Council delays decision on Apple data centre in Galway

Group of locals oppose planned location of new €850 million complex near Athenry

The Apple logo. A group of Galway residents have objected to the planned location of a new Apple data centre near Athenry. File photograph: Aly Song/Reuters

The Apple logo. A group of Galway residents have objected to the planned location of a new Apple data centre near Athenry. File photograph: Aly Song/Reuters


Apple has chosen the “wrong site” for its proposed €850 million data centre near Athenry, Co Galway, according to a group of residents who have objected to the planning application.

Energy use concerns, impact of noise on a local primary school and on bird life, and the potential for a “greenway” cycle route are among the issues raised in a number of submissions on the project lodged with Galway County Council.

Residents of Lisheenkyle, near Oranmore in Co Galway, are critical of the environmental impact statement (EIS) accompanying Apple’s planning application, which seeks approval for a 24,505sqm single-storey data centre building, along with logistics, administration, maintenance and security buildings in the townland of Palmerstown and Toberroe near Athenry.

Galway County Council was due to issue a decision on the application on Thursday, but has confirmed that it is seeking “further information”.

The application includes proposals for 18 generators and a 2.4m high perimeter security fencing, along with supplementary tree planting, landscaping and an “amenity walkway”.

The company had promised an “outdoor classroom” for Lisheenkyle National School, which backs up onto the woodland area. The 227-pupil school already has a “seomra na coille”, or “eco-classroom”, and its own 11kw wind turbine for its energy needs.

However, the group of Lisheenkyle residents, which includes parents with children in the school, state that the EIS is “inadequate” as it does not deal with issues of noise and vibration from “traffic generation” and the running of 18 generators.

The residents are concerned about the impact on both human and animal health - including that of the 300 children and staff at the Lisheenkyle school, and the sheep, dairy herds, Connemara ponies and livestock reared in adjoining land.

Their submission, prepared by HRA Planning town planning consultants in Limerick, said that the development is in the “wrong location and on the wrong site, remote from existing services and facilities and identified centres of population” and materially contravenes the Galway County Development Plan 2015-2021.

An Taisce says it is “pleased” that the company has publicly stated that its data centre will be powered by 100 per cent renewable energy, but says that the sourcing of this needs to be built into the planning and ongoing development of the site from the beginning.

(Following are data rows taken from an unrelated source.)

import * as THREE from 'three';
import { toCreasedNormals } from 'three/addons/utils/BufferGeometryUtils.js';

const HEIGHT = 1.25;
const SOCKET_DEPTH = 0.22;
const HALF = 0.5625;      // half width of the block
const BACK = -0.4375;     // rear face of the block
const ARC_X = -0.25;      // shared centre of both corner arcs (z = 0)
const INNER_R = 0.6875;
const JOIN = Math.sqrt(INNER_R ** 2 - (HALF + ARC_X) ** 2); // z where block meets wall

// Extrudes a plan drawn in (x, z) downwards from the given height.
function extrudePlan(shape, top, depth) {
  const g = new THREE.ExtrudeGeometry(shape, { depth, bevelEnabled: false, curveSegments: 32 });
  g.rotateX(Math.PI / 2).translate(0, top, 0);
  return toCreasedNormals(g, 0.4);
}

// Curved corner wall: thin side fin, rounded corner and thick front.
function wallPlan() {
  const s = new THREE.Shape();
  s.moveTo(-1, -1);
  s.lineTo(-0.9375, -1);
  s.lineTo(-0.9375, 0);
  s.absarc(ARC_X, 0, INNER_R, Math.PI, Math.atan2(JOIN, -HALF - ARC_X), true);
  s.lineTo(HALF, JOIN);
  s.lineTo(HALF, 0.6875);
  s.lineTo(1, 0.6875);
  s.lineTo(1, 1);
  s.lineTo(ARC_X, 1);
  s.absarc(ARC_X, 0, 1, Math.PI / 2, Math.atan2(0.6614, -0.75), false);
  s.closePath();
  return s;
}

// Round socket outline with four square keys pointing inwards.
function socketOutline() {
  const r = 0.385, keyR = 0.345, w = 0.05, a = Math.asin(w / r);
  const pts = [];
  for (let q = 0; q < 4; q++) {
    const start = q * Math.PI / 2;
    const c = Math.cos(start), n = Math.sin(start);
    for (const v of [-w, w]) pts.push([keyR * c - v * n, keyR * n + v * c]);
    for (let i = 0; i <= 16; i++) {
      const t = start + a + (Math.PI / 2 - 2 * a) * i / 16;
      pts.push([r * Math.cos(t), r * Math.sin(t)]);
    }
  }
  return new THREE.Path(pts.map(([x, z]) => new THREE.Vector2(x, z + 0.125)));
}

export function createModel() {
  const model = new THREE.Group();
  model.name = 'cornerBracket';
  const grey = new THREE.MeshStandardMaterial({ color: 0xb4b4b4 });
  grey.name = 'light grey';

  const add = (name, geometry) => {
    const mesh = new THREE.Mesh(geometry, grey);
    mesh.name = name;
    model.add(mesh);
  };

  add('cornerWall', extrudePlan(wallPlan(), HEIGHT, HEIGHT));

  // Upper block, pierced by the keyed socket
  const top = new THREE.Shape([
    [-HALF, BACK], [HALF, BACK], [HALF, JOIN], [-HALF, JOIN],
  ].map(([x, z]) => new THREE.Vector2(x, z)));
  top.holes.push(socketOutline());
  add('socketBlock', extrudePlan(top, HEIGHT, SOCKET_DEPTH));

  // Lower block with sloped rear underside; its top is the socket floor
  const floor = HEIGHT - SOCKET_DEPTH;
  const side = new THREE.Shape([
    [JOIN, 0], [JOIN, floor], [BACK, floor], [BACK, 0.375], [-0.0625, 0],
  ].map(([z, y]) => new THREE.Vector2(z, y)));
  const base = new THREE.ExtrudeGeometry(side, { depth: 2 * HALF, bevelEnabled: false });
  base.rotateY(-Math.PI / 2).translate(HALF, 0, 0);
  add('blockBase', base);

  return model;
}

It also recommends optimum mitigation of the night-time lighting used at the centre, as storing artificial light could have a negative impact on birds.

‘Carbon neutral’ transport

A community based organisation, the Athenry Revival Group, says that “carbon neutral” forms of transport to and from work should be written into the planning application, and proposes that a “greenway” footpath/cycling route should be provided by Galway County Council, running parallel with the line earmarked for the Western Rail Corridor.

The provision of a “greenway” is also raised in submissions from Labour Senator Lorraine Higgins and the Sligo Mayo Greenway and Western rail trail campaigns.

Ms Higgins says that the “greenway” would allow for sustainable transport commuting by staff and would link into the national cycle network, including the Dublin-Galway route currently under construction.

She says that Apple should be asked to consider contributing funding for the cycleway/walkway, and suggests the potential for “naming rights”.

The multinational announced in February that Co Galway was one of two European locations for new data centres - the second being in Denmark.

Galway’s chamber of commerce welcomed the €850 million project, which promised some 300 jobs should it open in 2017.

Energy links and security were said to be factors in the choice of location in a conifer plantation owned by Coillte, along with the weather in the west of Ireland. Data centres produce enormous amounts of heat and require constant cooling.

Apple has promised that it will use renewable energy at the centre, but the details of how this would be achieved have been queried in several of the submissions.